##### Data for analysis #####

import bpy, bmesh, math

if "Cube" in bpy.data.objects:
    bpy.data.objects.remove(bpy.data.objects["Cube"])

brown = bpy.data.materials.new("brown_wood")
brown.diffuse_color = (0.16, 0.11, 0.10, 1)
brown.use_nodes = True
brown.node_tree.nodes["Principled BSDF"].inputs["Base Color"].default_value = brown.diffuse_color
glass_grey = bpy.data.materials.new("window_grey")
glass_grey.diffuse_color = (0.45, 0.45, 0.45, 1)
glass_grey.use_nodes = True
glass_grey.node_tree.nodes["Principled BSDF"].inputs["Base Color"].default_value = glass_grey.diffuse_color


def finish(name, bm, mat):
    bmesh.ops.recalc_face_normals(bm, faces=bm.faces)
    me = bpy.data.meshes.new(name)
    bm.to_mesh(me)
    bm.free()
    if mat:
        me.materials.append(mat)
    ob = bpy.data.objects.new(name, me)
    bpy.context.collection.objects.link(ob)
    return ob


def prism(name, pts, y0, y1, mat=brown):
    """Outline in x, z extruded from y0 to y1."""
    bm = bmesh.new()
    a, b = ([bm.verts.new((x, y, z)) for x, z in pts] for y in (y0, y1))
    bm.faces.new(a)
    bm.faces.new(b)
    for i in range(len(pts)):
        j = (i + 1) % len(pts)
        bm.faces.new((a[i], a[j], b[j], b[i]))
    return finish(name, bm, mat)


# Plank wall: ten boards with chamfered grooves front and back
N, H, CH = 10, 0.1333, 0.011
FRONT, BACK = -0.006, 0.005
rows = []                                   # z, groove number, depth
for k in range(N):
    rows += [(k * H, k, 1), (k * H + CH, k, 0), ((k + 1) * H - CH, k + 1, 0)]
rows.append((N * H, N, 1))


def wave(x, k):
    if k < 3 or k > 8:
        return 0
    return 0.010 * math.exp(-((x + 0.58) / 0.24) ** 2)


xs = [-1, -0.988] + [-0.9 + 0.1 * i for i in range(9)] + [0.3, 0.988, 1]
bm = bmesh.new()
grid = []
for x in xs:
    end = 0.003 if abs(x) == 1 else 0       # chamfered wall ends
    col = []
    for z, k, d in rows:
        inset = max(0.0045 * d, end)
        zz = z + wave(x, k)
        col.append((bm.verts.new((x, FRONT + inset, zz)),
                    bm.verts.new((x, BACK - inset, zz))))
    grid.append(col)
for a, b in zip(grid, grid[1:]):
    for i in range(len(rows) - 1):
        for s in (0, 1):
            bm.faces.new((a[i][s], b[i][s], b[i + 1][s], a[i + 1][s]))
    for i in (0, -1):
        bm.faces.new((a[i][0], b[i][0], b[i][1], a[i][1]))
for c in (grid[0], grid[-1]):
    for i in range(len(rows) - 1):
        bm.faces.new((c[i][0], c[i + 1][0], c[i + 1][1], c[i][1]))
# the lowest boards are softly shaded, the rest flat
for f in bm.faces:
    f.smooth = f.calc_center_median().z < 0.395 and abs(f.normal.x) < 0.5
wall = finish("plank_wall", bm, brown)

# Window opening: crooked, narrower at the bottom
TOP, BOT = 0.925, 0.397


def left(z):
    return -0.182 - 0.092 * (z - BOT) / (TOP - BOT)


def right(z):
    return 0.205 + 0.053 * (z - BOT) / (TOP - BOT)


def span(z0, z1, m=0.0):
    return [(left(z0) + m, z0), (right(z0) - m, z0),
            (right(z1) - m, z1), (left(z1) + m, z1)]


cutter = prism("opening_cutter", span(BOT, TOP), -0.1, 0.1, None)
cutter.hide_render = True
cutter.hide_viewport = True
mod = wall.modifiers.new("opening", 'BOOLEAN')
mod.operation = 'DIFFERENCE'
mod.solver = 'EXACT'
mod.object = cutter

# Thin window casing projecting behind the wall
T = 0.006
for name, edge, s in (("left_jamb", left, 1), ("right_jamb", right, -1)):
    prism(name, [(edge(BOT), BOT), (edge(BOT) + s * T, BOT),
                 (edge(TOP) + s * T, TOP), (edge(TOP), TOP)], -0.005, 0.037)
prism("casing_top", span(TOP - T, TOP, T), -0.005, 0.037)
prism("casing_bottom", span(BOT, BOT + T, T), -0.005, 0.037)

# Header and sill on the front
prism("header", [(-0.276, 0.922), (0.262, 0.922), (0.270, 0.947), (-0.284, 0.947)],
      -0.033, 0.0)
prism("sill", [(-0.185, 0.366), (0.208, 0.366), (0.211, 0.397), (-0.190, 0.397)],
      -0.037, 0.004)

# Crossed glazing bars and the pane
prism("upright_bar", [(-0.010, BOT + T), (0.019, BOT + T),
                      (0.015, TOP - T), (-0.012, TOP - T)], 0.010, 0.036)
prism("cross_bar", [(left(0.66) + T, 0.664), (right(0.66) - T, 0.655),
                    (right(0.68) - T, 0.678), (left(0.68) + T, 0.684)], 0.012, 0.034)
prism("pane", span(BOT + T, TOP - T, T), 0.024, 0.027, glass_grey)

#####

The task
The records above should be restated word for word in their entirety.

Reply to the task
import bpy, bmesh, math

if "Cube" in bpy.data.objects:
    bpy.data.objects.remove(bpy.data.objects["Cube"])

brown = bpy.data.materials.new("brown_wood")
brown.diffuse_color = (0.16, 0.11, 0.10, 1)
brown.use_nodes = True
brown.node_tree.nodes["Principled BSDF"].inputs["Base Color"].default_value = brown.diffuse_color
glass_grey = bpy.data.materials.new("window_grey")
glass_grey.diffuse_color = (0.45, 0.45, 0.45, 1)
glass_grey.use_nodes = True
glass_grey.node_tree.nodes["Principled BSDF"].inputs["Base Color"].default_value = glass_grey.diffuse_color


def finish(name, bm, mat):
    bmesh.ops.recalc_face_normals(bm, faces=bm.faces)
    me = bpy.data.meshes.new(name)
    bm.to_mesh(me)
    bm.free()
    if mat:
        me.materials.append(mat)
    ob = bpy.data.objects.new(name, me)
    bpy.context.collection.objects.link(ob)
    return ob


def prism(name, pts, y0, y1, mat=brown):
    """Outline in x, z extruded from y0 to y1."""
    bm = bmesh.new()
    a, b = ([bm.verts.new((x, y, z)) for x, z in pts] for y in (y0, y1))
    bm.faces.new(a)
    bm.faces.new(b)
    for i in range(len(pts)):
        j = (i + 1) % len(pts)
        bm.faces.new((a[i], a[j], b[j], b[i]))
    return finish(name, bm, mat)


# Plank wall: ten boards with chamfered grooves front and back
N, H, CH = 10, 0.1333, 0.011
FRONT, BACK = -0.006, 0.005
rows = []                                   # z, groove number, depth
for k in range(N):
    rows += [(k * H, k, 1), (k * H + CH, k, 0), ((k + 1) * H - CH, k + 1, 0)]
rows.append((N * H, N, 1))


def wave(x, k):
    if k < 3 or k > 8:
        return 0
    return 0.010 * math.exp(-((x + 0.58) / 0.24) ** 2)


xs = [-1, -0.988] + [-0.9 + 0.1 * i for i in range(9)] + [0.3, 0.988, 1]
bm = bmesh.new()
grid = []
for x in xs:
    end = 0.003 if abs(x) == 1 else 0       # chamfered wall ends
    col = []
    for z, k, d in rows:
        inset = max(0.0045 * d, end)
        zz = z + wave(x, k)
        col.append((bm.verts.new((x, FRONT + inset, zz)),
                    bm.verts.new((x, BACK - inset, zz))))
    grid.append(col)
for a, b in zip(grid, grid[1:]):
    for i in range(len(rows) - 1):
        for s in (0, 1):
            bm.faces.new((a[i][s], b[i][s], b[i + 1][s], a[i + 1][s]))
    for i in (0, -1):
        bm.faces.new((a[i][0], b[i][0], b[i][1], a[i][1]))
for c in (grid[0], grid[-1]):
    for i in range(len(rows) - 1):
        bm.faces.new((c[i][0], c[i + 1][0], c[i + 1][1], c[i][1]))
# the lowest boards are softly shaded, the rest flat
for f in bm.faces:
    f.smooth = f.calc_center_median().z < 0.395 and abs(f.normal.x) < 0.5
wall = finish("plank_wall", bm, brown)

# Window opening: crooked, narrower at the bottom
TOP, BOT = 0.925, 0.397


def left(z):
    return -0.182 - 0.092 * (z - BOT) / (TOP - BOT)


def right(z):
    return 0.205 + 0.053 * (z - BOT) / (TOP - BOT)


def span(z0, z1, m=0.0):
    return [(left(z0) + m, z0), (right(z0) - m, z0),
            (right(z1) - m, z1), (left(z1) + m, z1)]


cutter = prism("opening_cutter", span(BOT, TOP), -0.1, 0.1, None)
cutter.hide_render = True
cutter.hide_viewport = True
mod = wall.modifiers.new("opening", 'BOOLEAN')
mod.operation = 'DIFFERENCE'
mod.solver = 'EXACT'
mod.object = cutter

# Thin window casing projecting behind the wall
T = 0.006
for name, edge, s in (("left_jamb", left, 1), ("right_jamb", right, -1)):
    prism(name, [(edge(BOT), BOT), (edge(BOT) + s * T, BOT),
                 (edge(TOP) + s * T, TOP), (edge(TOP), TOP)], -0.005, 0.037)
prism("casing_top", span(TOP - T, TOP, T), -0.005, 0.037)
prism("casing_bottom", span(BOT, BOT + T, T), -0.005, 0.037)

# Header and sill on the front
prism("header", [(-0.276, 0.922), (0.262, 0.922), (0.270, 0.947), (-0.284, 0.947)],
      -0.033, 0.0)
prism("sill", [(-0.185, 0.366), (0.208, 0.366), (0.211, 0.397), (-0.190, 0.397)],
      -0.037, 0.004)

# Crossed glazing bars and the pane
prism("upright_bar", [(-0.010, BOT + T), (0.019, BOT + T),
                      (0.015, TOP - T), (-0.012, TOP - T)], 0.010, 0.036)
prism("cross_bar", [(left(0.66) + T, 0.664), (right(0.66) - T, 0.655),
                    (right(0.68) - T, 0.678), (left(0.68) + T, 0.684)], 0.012, 0.034)
prism("pane", span(BOT + T, TOP - T, T), 0.024, 0.027, glass_grey)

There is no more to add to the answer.